COLUMNIST

Since the start of the 2012 election cycle, Mitt Romney has been plagued by issues of personal privacy. When a person decides that he or she wants to be the president of the United States, there are some “rights” that will have to be surrendered; it just so happens that privacy is one of them. During primary season, many of the potential Republican presidential candidates struggled to hide their personal demons that eventually crippled or ended their campaigns altogether.

One strong example is that of Herman Cain. For a while, Cain was faring rather well in his campaign, but that all changed when several charges of sexual harassment came to light that essentially destroyed his presidential hopes.
It has become tradition when grooming someone for a presidential campaign that the respective party will attempt to bury as much incendiary personal background as possible. Even after this, many candidates manage to find themselves in hot water. Mitt Romney was in good shape until it was clear he was the Republican nominee. The proverbial poop hit the fan when Romney decided he was not going to release his tax return information. This allowed Democrats to speculate about what was going on behind this billionaire’s closed doors.
Senator Harry Reid famously claimed that there had been several years that Romney had not paid taxes at all; Romney could not effectively parry this statement due to his failure to release his tax returns. Just recently, Romney released several of his tax returns hoping to quell this speculation. I feel that this is too little, too late. Romney’s desire for personal privacy very well may cost him in the upcoming general election.

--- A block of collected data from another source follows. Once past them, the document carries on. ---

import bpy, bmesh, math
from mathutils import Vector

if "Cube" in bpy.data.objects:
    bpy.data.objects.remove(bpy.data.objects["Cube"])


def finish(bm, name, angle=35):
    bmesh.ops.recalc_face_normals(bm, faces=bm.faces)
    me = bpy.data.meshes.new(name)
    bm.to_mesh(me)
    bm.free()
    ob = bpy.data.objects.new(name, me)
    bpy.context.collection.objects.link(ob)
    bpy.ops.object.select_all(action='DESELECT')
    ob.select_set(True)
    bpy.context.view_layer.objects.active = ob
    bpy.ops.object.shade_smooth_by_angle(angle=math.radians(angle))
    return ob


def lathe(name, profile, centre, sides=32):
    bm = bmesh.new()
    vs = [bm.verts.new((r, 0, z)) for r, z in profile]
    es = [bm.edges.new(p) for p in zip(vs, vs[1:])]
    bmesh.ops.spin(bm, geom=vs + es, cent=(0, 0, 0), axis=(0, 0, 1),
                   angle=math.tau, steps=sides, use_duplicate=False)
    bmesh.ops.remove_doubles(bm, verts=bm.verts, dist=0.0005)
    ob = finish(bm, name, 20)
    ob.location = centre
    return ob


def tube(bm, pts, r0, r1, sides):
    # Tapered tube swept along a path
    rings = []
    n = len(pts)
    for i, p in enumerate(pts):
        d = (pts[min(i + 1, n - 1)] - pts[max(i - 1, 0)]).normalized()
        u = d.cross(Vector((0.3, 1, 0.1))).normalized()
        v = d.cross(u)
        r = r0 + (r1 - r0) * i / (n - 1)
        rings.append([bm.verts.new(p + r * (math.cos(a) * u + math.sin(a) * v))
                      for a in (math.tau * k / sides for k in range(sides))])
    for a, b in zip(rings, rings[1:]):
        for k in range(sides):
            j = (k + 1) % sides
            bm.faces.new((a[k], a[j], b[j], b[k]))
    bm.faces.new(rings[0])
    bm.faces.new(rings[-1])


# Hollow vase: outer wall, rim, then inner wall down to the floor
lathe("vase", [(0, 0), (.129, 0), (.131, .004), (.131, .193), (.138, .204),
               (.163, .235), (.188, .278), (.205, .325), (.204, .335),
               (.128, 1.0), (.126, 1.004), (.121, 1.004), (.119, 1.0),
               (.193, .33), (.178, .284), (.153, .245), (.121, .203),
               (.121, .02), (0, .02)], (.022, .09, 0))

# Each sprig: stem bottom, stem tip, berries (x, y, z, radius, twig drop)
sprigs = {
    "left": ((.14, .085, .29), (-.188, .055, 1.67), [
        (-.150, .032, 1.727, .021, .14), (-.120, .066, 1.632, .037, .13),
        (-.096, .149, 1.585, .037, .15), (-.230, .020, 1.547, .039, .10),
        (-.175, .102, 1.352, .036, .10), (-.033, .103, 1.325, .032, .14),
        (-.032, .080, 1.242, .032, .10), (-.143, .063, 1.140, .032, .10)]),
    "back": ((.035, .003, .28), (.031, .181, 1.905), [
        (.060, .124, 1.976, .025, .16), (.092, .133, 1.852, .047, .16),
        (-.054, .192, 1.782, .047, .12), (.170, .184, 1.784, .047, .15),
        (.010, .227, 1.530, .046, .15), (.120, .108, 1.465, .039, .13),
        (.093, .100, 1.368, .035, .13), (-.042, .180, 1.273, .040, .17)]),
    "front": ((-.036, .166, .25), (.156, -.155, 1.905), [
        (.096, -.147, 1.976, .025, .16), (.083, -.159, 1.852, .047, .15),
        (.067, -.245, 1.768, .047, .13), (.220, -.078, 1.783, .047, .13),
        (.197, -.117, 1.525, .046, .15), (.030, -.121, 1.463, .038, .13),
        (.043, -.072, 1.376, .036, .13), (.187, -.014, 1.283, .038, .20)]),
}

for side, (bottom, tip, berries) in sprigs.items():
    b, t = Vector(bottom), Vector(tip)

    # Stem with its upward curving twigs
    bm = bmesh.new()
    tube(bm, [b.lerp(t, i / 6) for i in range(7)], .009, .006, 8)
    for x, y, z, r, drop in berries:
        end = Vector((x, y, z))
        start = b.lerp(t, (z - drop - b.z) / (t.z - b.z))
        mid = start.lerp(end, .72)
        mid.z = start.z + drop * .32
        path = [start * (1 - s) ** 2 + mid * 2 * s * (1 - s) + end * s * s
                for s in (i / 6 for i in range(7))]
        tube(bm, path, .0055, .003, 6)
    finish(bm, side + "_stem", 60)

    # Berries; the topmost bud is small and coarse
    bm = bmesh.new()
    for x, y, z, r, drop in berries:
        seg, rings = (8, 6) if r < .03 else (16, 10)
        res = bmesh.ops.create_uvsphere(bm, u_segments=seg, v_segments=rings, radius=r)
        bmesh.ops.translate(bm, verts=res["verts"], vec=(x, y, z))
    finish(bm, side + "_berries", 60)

To make matters worse, at a Romney fundraising event in May, Romney was filmed stating, “There are 47 percent of the people who will vote for the president no matter what. All right, there are 47 percent who are with him, who are dependent upon government.”
A tape was released anonymously, and the fallout was almost instantaneous. President Obama and other Democrats pounced, claiming that Romney was only willing to lead half the nation, and that is not what the job description entails. Romney later weakly attempted to clarify his remarks.
In the end, it is important to remember the personal sacrifices that are necessary when someone becomes the president of the United States. Privacy for candidates is a thing of the past; there is no way to hide sensitive details of one’s life from the modern media. Candidates should accept this fact early on in the campaign and come clean so the people have a good idea for whom they are voting.